■ What needs to be done ■
Below are some records; work out how many of their lines contain "inputs" and give the number only.
====== Data shown ======
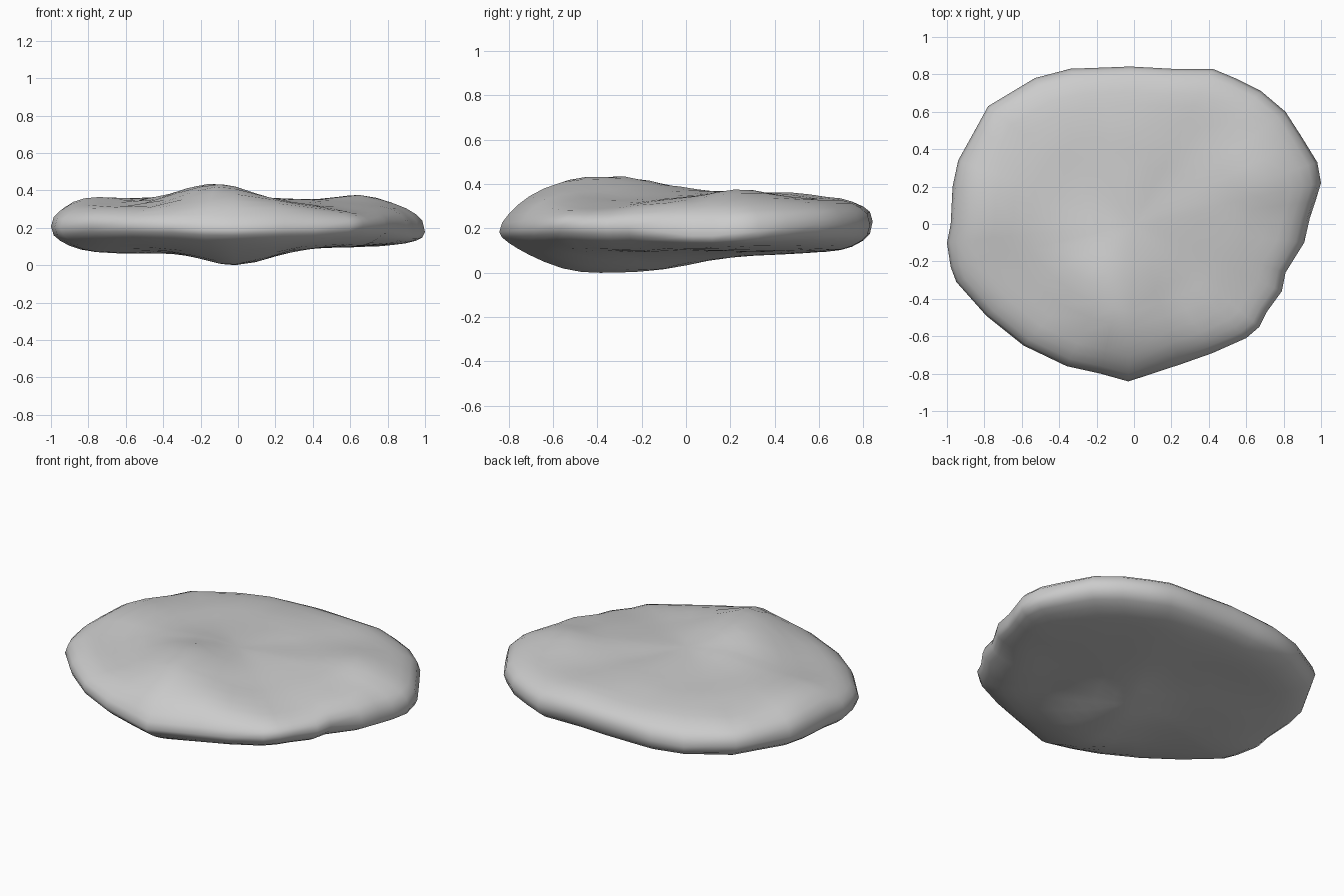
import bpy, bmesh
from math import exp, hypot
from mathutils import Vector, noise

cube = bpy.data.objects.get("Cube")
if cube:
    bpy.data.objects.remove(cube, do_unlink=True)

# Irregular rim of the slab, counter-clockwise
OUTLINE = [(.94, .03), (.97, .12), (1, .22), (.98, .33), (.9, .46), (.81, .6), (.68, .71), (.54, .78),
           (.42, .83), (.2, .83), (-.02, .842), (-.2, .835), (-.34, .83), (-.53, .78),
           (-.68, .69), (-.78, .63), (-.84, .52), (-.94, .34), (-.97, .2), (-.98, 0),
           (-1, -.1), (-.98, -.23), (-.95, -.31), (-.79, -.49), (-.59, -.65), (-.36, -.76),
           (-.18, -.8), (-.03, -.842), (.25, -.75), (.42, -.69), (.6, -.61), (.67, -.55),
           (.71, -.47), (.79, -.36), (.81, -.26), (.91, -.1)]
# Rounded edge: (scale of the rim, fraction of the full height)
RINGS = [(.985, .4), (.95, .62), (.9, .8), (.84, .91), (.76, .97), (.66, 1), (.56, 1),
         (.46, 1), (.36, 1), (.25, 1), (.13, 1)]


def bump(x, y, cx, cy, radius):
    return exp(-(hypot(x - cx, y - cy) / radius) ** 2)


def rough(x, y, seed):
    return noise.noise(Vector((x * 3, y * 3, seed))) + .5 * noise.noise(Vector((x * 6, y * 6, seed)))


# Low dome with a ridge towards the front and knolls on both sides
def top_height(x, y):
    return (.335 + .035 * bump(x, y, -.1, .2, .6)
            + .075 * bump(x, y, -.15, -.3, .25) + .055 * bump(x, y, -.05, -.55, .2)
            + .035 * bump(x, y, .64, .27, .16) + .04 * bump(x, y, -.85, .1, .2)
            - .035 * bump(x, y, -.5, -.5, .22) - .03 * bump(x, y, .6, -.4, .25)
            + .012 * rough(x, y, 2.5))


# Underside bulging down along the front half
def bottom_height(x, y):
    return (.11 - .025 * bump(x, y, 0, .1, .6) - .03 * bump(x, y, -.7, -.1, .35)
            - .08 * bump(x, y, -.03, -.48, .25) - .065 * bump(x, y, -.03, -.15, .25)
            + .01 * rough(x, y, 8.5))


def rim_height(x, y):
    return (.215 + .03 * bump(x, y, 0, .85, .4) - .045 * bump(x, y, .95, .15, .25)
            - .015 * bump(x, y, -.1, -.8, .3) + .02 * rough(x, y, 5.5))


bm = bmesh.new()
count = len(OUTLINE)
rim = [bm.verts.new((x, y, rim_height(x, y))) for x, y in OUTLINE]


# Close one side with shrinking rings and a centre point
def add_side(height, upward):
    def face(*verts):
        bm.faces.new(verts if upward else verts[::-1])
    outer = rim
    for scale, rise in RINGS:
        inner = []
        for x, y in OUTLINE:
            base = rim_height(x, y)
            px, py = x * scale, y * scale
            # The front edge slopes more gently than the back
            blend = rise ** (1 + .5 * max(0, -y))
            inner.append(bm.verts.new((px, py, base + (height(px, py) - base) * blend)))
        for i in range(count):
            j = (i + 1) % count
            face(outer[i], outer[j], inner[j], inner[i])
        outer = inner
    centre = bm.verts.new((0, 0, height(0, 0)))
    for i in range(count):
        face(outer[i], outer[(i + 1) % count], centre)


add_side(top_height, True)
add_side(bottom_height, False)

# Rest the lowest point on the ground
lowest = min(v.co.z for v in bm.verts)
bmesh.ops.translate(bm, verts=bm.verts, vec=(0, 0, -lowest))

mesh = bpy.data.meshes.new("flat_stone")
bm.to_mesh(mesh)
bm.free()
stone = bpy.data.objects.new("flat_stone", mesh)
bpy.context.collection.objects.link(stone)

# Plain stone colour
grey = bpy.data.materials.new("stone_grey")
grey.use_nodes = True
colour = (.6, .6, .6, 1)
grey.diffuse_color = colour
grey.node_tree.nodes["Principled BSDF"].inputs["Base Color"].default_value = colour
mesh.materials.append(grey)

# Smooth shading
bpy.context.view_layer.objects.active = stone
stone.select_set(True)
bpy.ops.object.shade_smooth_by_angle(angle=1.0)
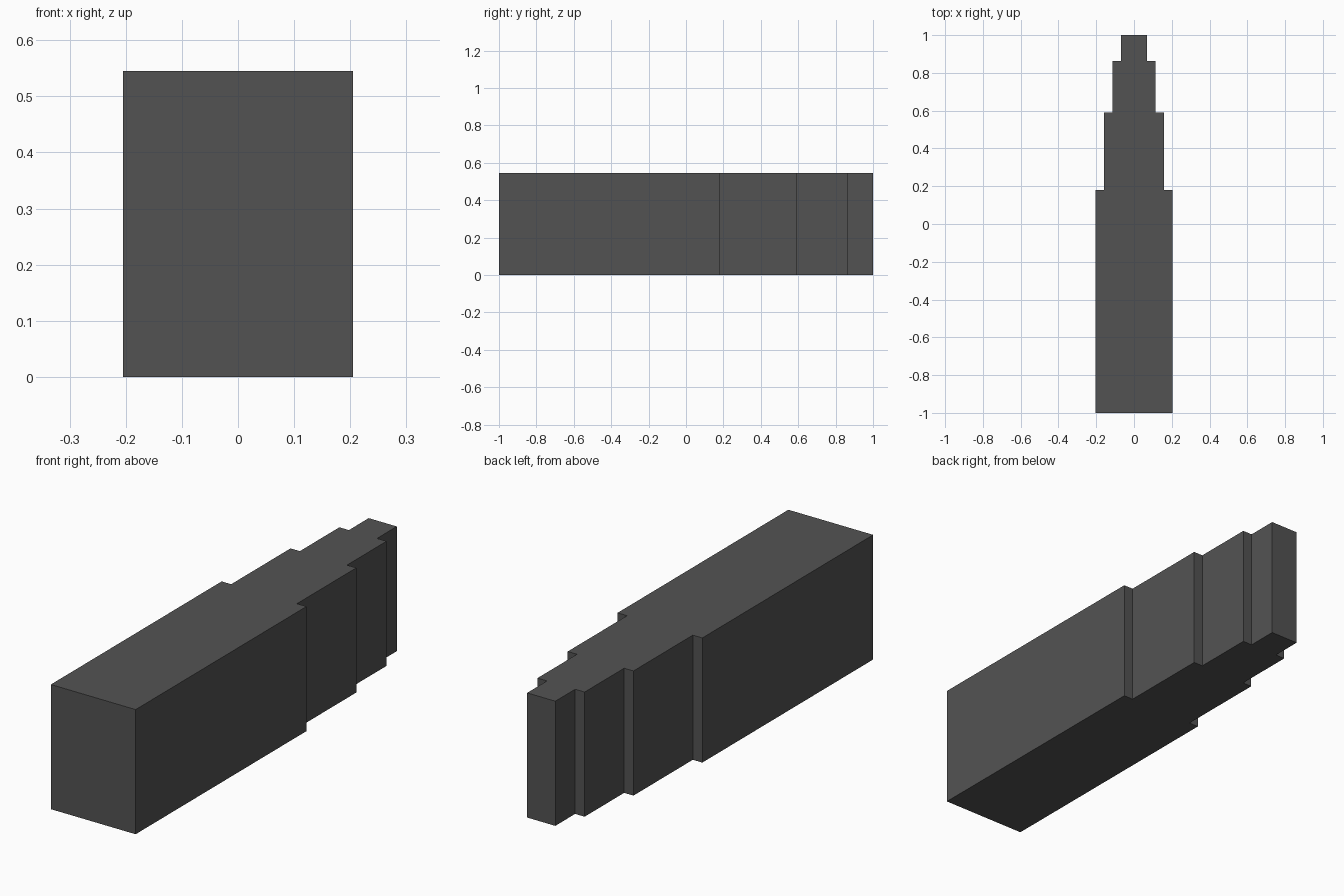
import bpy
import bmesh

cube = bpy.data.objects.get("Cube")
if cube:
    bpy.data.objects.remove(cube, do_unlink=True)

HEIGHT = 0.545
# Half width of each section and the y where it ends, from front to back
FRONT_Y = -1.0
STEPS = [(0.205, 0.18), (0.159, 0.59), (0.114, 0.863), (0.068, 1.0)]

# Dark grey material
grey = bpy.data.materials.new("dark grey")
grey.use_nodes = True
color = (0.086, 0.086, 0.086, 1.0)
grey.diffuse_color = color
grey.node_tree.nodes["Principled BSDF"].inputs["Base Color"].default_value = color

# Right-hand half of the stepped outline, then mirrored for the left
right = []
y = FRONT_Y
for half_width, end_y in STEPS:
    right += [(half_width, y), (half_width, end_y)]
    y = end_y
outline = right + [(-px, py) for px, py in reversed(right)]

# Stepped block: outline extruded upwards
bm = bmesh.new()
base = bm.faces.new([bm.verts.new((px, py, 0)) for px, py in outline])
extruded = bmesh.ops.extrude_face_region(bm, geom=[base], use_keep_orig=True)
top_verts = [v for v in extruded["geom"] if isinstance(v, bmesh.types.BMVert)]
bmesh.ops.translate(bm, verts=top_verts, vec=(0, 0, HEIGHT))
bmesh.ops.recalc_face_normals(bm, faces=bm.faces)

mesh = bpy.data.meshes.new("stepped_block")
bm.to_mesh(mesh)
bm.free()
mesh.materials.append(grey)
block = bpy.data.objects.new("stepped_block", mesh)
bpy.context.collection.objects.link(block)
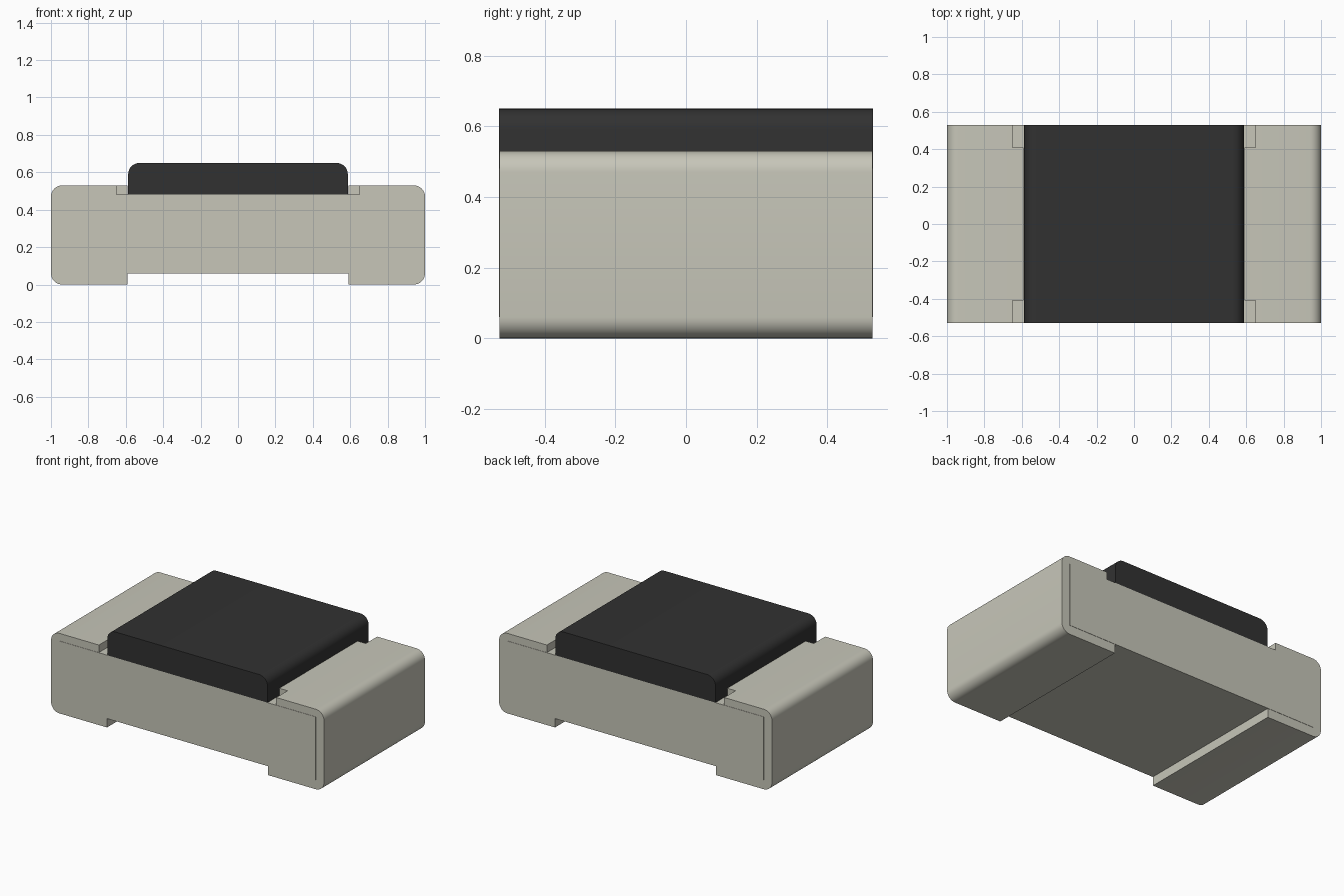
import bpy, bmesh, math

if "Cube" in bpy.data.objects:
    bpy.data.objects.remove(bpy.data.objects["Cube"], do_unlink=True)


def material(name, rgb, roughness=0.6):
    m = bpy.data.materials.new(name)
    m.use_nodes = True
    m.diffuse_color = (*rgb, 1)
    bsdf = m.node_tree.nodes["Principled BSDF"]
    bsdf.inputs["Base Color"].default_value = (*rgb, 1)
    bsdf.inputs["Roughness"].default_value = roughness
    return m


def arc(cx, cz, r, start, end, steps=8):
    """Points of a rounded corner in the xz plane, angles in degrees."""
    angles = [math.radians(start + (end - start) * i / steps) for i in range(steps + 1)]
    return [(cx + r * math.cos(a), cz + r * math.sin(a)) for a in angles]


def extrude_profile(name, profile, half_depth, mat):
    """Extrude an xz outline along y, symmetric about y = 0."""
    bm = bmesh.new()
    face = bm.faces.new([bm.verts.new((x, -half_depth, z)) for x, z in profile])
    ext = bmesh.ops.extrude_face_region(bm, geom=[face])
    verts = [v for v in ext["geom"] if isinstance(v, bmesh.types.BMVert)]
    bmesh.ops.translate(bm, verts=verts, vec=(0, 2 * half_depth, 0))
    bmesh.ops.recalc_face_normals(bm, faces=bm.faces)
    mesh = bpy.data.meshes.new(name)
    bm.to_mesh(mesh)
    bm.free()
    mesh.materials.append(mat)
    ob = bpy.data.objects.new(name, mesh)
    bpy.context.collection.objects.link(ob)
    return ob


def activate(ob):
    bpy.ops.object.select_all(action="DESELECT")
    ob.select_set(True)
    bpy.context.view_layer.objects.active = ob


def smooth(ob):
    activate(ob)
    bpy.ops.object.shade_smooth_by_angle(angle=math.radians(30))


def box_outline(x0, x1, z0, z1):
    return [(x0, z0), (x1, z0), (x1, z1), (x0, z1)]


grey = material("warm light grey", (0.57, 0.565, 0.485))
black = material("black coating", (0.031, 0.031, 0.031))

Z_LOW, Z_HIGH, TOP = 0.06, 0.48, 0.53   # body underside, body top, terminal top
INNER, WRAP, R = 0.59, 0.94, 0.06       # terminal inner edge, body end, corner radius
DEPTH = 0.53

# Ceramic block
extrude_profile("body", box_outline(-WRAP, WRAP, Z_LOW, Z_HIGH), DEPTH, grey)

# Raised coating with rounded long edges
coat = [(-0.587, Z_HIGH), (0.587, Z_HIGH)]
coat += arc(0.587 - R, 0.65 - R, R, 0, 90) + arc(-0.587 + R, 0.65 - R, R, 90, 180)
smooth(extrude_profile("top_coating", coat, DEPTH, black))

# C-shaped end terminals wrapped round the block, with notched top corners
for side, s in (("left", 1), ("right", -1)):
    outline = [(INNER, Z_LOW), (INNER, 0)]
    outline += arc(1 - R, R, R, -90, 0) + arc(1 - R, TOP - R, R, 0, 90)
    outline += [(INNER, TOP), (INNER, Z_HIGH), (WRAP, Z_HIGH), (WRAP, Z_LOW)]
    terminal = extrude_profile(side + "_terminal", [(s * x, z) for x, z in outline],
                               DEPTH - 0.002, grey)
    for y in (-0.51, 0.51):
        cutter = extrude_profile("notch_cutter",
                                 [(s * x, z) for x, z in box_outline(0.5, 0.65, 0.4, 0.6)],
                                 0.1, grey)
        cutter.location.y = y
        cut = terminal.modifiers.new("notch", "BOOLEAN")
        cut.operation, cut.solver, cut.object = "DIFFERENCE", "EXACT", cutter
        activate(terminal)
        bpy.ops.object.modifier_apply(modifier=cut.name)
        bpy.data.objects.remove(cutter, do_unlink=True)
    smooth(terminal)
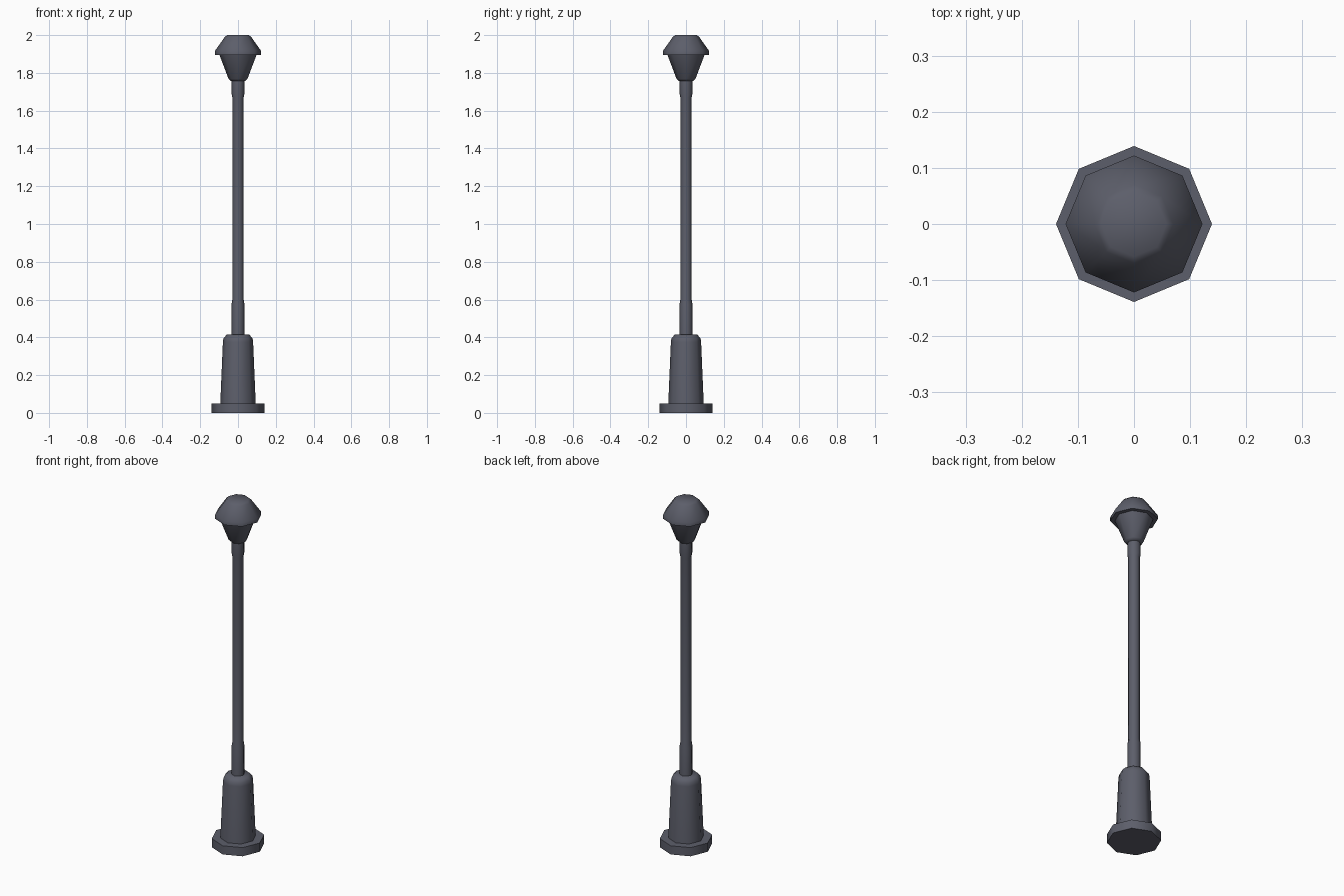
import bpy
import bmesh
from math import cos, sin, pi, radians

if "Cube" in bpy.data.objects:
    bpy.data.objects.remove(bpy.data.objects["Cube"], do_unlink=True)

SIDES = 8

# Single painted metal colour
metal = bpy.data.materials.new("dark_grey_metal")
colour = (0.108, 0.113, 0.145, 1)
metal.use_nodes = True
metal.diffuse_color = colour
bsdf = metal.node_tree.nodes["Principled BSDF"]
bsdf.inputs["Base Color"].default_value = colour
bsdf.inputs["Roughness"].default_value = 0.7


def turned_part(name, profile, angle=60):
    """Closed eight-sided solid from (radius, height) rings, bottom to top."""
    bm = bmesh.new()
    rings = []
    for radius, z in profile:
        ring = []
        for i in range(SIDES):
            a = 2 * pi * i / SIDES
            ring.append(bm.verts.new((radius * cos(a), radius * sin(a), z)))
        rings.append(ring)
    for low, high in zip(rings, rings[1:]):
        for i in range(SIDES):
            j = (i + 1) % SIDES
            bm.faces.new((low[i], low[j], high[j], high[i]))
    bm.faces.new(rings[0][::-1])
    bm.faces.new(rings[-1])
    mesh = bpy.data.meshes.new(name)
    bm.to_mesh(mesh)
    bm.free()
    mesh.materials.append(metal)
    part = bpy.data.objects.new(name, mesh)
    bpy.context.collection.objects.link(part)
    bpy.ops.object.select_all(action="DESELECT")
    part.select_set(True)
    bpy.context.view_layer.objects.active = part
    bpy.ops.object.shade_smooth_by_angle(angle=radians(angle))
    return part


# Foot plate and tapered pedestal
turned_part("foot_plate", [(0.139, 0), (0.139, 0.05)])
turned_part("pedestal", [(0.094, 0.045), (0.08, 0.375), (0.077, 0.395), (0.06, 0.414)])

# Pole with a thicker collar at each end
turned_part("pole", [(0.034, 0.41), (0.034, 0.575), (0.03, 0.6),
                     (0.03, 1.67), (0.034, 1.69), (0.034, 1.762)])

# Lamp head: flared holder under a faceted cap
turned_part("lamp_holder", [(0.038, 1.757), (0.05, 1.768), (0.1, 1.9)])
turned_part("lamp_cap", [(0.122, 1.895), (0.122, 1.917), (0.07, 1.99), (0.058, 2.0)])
======
■ Task output ■
6